  • What new skills or training will you be interested in taking?
  • Is your job profile/CV up-to-date?
  • Are you satisfied with your present compensation package and benefits?
  • What are your next career SMART (Specific, Measurable, Achievable, Relevant and Time-bound) goals?
  • How do you plan to achieve your SMART goals?
  • What other non-career related passion would you commit to?

Final Thoughts on Career Audit

Career audit questions may seem inexhaustible but the important thing here is to know where you were, where you are and where you need to go with your career? Once you are done analysing your career and defining your ‘what’s next,’ you may need to reach out to a career advisor or get a committed accountability partner. The role of the career advisor is to help you reach and surpass your goals.

Many professionals are reluctant to set career goals for themselves as they get entangled in the web of New Year resolutions. However, you are better off setting goals and constantly working towards them than just getting consumed in the routine of working without a short-term or long-term plan. If you are stuck doing the latter, you might as well just swimming in the sea without any proper direction. The best time to carry out your career audit is now. If you have any questions, kindly share them with us in the comment section below.

CREDITS: This article is written by Princewill Akuma, and was first published on www.jobberman.com

Twitter Thread: The Origin of the ‘Isi Agu’ Traditional Wear – @Ukpuru

Image result for isi agu design
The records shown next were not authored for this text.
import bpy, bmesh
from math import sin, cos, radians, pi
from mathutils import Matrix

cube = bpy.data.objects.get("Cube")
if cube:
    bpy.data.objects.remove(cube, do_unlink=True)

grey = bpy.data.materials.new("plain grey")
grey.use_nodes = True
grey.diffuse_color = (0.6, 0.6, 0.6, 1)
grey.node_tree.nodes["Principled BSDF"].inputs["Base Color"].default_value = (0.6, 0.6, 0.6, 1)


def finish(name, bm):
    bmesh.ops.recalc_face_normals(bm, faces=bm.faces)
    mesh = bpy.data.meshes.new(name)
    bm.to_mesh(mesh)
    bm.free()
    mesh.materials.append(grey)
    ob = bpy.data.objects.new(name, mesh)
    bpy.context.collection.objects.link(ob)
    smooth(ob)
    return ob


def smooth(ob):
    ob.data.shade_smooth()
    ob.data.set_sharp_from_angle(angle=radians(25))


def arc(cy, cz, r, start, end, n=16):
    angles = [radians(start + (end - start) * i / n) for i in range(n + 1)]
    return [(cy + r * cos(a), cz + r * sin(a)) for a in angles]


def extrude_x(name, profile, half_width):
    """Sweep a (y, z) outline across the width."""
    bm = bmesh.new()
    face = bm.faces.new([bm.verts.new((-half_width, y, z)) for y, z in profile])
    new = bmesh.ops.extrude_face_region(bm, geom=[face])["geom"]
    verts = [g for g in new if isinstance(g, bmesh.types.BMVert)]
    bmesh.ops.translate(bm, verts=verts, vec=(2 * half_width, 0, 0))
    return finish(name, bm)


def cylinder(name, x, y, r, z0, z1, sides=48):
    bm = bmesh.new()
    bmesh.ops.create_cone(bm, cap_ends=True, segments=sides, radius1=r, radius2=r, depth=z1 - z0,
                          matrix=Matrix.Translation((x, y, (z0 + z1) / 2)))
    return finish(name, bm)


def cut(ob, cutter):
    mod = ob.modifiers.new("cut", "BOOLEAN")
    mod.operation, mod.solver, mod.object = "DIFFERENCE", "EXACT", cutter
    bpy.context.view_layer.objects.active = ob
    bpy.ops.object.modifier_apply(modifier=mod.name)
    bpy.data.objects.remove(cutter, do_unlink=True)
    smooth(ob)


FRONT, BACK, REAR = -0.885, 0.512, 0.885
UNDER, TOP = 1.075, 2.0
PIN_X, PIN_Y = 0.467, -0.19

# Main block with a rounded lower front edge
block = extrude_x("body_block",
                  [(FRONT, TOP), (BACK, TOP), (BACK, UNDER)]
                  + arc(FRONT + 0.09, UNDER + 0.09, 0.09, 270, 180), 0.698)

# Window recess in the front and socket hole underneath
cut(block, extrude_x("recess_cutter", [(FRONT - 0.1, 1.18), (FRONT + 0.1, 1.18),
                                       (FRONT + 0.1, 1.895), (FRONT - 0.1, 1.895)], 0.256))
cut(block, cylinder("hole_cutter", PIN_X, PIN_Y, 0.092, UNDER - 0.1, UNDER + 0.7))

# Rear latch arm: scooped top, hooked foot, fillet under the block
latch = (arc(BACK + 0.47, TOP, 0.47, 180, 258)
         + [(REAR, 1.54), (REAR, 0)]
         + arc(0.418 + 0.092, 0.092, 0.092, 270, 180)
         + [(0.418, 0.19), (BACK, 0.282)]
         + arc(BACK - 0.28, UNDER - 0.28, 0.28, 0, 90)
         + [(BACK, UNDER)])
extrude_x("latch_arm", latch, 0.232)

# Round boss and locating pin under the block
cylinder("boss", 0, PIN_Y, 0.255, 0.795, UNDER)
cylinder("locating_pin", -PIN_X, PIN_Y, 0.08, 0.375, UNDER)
‘Isi Agụ’ are industrial print fabrics which seem to have come up around the middle of the last century. For hundreds of years, people in the delta, specifically the Kalabari, have been using gold embroidered velvets imported by Europeans from India.

The Isiagu seems to loosely follow the same pattern of gold embroidered fabrics, although they are not handmade like the ones used by the Kalabari. Looking at the cloth, it’s obvious the ‘lion’ designs are not indigenous Igbo motifs.

The design of the Isi Agụ itself resembles the wokor and other men’s wear worn in the delta areas which seem to have been designed based off of Victorian English dress shirts.

For hundreds of years people in the delta and surrounding areas have been using European and European imported clothing, accessories, goods, this is also why top hats feature in so many people’s traditional wears and why Igbo people pour schnapps to ancestors.

The men’s shirts now worn ‘traditionally’ by people in eastern Nigeria, like the etibo, ishiagu, wokor, etc., may have originally been modifications of the Victorian dress shirt (pictured, c. 1860s) worn by Englishmen. Image:

‘Traditional wear’ is a very subjective term that’s come to encompass almost anything, it’s very ambiguous which is why people wear ball gowns to their traditional weddings.

It’s been suggested here before that ‘traditional’ should be whatever is handmade from scratch in a particular local area following a particular tradition, that’s, in the case of clothing, from the growing of the wool to the origins of the final motifs.

In the case of why it’s isi agụ and not isi ọdụm, this design came very recently, and the double consciousness of Western and indigenous civilisation had already confused the ultimate Igbo ‘prestige animal,’ the leopard, agụ, for the Western one, the lion.

Again, lions are nowhere near as relevant in Igbo folklore and custom as leopards are.

Genevieve Nnaji: From Lion Heart To Billionaire Status

Genevieve Nnaji is definitely pushing the needle in Nollywood. The actress has become Nollywood’s first billionaire as Netflix buys Lion Heart for N1,385,100,000($3.8 million).

The Netflix movie which as everyone buzzing as definitely brought the spotlight to Nigeria.

The Nigerian actress, film producer and director took to Twitter to appreciate the support for Lion Heart :

Lion Heart movie is Genevieve Nnaji’s directorial debut. Stars like Phyno, Nkem Owoh, Peter Okoye(Psquare), Pete Edochie and Onyeka Onwenu featured in the acclaimed movie.